◆ Work instruction: Go through the lines below and count those that contain "foot"; the number is all that should be returned.
· · · · · · ·
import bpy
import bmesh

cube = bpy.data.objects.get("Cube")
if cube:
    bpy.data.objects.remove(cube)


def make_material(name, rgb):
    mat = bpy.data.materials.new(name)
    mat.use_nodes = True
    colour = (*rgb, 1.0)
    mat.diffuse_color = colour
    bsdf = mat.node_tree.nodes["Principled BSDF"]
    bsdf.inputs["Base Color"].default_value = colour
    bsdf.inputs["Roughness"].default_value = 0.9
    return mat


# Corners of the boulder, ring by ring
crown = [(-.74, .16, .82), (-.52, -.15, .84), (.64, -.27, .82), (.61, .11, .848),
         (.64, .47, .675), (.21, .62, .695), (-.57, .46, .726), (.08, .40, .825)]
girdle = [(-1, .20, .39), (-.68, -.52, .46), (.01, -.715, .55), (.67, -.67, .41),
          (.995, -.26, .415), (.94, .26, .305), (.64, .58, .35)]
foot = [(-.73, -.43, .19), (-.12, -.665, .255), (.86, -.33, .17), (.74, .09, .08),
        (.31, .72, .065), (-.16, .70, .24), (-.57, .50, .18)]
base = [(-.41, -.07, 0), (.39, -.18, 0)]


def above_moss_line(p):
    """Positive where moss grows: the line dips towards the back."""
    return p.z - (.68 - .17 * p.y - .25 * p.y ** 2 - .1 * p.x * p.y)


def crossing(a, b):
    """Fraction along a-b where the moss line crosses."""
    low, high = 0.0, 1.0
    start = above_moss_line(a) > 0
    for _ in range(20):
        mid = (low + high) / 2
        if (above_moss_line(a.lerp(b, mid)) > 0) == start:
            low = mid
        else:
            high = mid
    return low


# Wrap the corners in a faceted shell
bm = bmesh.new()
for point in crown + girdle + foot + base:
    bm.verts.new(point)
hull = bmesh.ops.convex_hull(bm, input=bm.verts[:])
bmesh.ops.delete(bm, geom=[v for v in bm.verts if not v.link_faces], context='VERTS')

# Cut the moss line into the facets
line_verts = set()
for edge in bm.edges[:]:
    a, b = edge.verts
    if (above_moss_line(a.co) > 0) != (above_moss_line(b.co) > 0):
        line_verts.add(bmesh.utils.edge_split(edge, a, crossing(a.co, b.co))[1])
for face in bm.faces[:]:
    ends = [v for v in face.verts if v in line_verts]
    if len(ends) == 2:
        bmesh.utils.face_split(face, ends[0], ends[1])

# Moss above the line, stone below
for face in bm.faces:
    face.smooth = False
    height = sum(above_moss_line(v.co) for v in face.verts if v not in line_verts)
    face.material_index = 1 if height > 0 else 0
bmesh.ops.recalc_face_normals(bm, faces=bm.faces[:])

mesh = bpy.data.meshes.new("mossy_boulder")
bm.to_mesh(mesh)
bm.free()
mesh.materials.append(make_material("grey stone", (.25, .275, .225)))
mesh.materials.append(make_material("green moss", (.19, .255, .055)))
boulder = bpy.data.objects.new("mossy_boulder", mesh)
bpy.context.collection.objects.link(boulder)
· · · · · · ·
◆ Response to the task: 2